Millions of years ago–113 million years ago to be more exact—before the Paluxy River flowed through limestone hills, the town of Glen Rose was a vast and shimmering mud flat on the shores of the inland sea. The flats were a highway for Central Texas dinosaurs, including vast, long-necked sauropods and swift-stepping predators. The mud recorded their tracks; successive layers of silt covered and petrified them, carrying them down through the millennia to the modern day.
The resulting trackways have been a fixture of Texas paleontology for over a century, and the centerpiece of Dinosaur Valley State Park. Every year, visitors arrive from all corners of the state to swim in the river and walk in the footsteps of dinosaurs. This year, on the park’s 50th anniversary, that’s easier than ever: As the Paluxy has dried due to drought, it’s revealed trackways usually hidden by the water.
“It’s not a good thing for the river, but it’s great for people who want to research tracks,” says park superintendent Jeff Davis. For two months, the park received no rain, and staff watched the river shrink in its bed, eventually revealing the faint shape of immense, birdlike feet. “We jumped at the opportunity to go out and clear off these tracks.”
The revealed trackway, nicknamed the Lone Ranger, records a moment in time when an immense predator dinosaur cruised down the mud flat on some unknowable errand. The identity of the track maker isn’t entirely clear—you can’t discern a species identification from footprints—but they likely belonged to Acrocanthosaurus, a long-jawed hunter whose fossils are well known from nearby geological formations. “Unless we find good specimens somewhere nearby,” Davis says, “we may never know for sure.”
The carnivore tracks found at Glen Rose are just a sampling of what the site has to offer. Glen Rose is also famous for its sauropod tracks, including massive footprints likely left by the 60-foot-long, 40-ton titan Sauroposeidon. “We have some of the best sauropod tracks in the world,” Davis says. “Usually they’re just sort of round, but on ours you can see individual toes and claws.”
The tracks are visible due to the natural erosion of the Paluxy, as it cut through the surrounding limestone and revealed the hidden trace fossils. Native Americans living in the area must have seen them, Davis says, though they left no oral or written records of it. The descendents of European settlers first discovered them in 1908, and they immediately became a big hit, particularly during the Great Depression. In the 1930s, paleontologist Roland T. Bird collected a long stretch of sauropod tracks and shipped them up to the American Museum of Natural History, where they remain to this day. Still others were carved out and sold privately. Finally, in 1972, Dinosaur Valley State Park opened to protect the area’s prehistoric riches.
“There’s definitely a lot more tracks under the prairie than we may ever see,” Davis says.
The river might have excavated the long-buried tracks, but it also holds them at its mercy: high waters can cover them, and floods occasionally wash away whole sections of ancient footprints. Tracks in more protected areas have lasted for decades, and might last for decades more, Davis says, but there are no guarantees, save that eventually, inevitably, the tracks will weather away.

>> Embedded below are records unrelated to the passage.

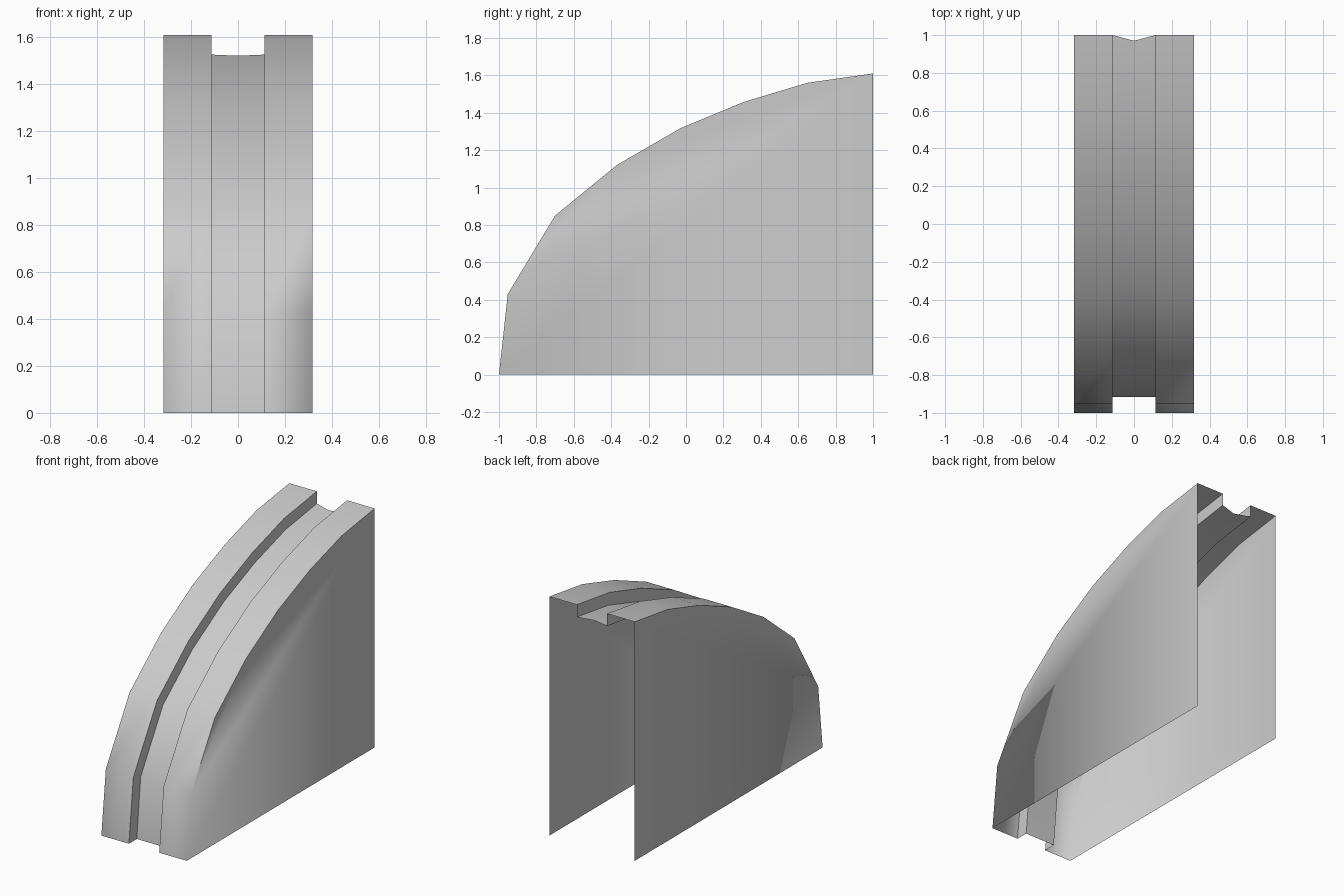
import bpy, bmesh
from mathutils import Vector

if "Cube" in bpy.data.objects:
    bpy.data.objects.remove(bpy.data.objects["Cube"])

# Side profile of the rim (y, z), from bottom front to top back
rim = [Vector(p) for p in [(-1, 0), (-0.953, 0.43), (-0.70, 0.85), (-0.37, 1.12),
                           (-0.03, 1.317), (0.31, 1.458), (0.65, 1.56), (1, 1.61)]]
HALF, GROOVE, DEPTH = 0.318, 0.113, 0.083


def inset(points, d):
    """Offset the profile inward to get the groove floor."""
    out = []
    for i, p in enumerate(points):
        t = Vector((0, 0))
        if i > 0:
            t += (p - points[i - 1]).normalized()
        if i < len(points) - 1:
            t += (points[i + 1] - p).normalized()
        t.normalize()
        out.append(p + Vector((t.y, -t.x)) * d)
    out[0] = Vector((-0.916, 0))
    out[-1] = Vector((1, 1.527))
    return out


floor = inset(rim, DEPTH)
middle = floor[:-1] + [Vector((0.97, 1.522))]

# Cross-section columns, left to right: rim, groove wall, floor, wall, rim
columns = [(-HALF, rim), (-GROOVE, rim), (-GROOVE, floor), (0, middle),
           (GROOVE, floor), (GROOVE, rim), (HALF, rim)]

bm = bmesh.new()
grid = [[bm.verts.new((x, p.x, p.y)) for p in prof] for x, prof in columns]
for a, b in zip(grid, grid[1:]):
    for i in range(len(rim) - 1):
        bm.faces.new((a[i], b[i], b[i + 1], a[i + 1]))

# Flat side panels, open at the back and bottom
for col, x in ((grid[0], -HALF), (grid[-1], HALF)):
    corner = bm.verts.new((x, 1, 0))
    loop = col + [corner]
    bm.faces.new(loop if x < 0 else loop[::-1])

# Smooth along the curve, sharp along its borders except the lowest outer corners
for f in bm.faces:
    f.smooth = True
for k, col in enumerate(grid):
    if k == 3:
        continue
    for i in range(len(rim) - 1):
        e = bm.edges.get((col[i], col[i + 1]))
        e.smooth = k in (0, 6) and i == 0

mesh = bpy.data.meshes.new("fender_shell")
bm.to_mesh(mesh)
bm.free()
obj = bpy.data.objects.new("fender_shell", mesh)
bpy.context.collection.objects.link(obj)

Sites like the Lone Ranger Trackway and the Billy Paul Baker Site are generally only exposed when the river is very low. It’s been two decades since the last time the Lone Ranger’s movements were visible, according to Davis: Usually, they’re covered by gravel bars and deep water. This time, park staff went out with dowel rods to break up the dried sediment and remove the rocks. They used a leaf blower to sweep the dirt away, leaving the perfect set of tracks revealed in the rock.
The uncovered trackway has been drawing visitors from across the state after an extremely quiet summer, Davis says, and it’s a great time to come out and look at some of the best dinosaur tracks in America. But Davis wants to remind visitors that the tracks are fragile. “We want people to look at them, enjoy them and photograph them, but once they’re gone, they’re gone,” he says. “And it’s important that people protect and conserve them.”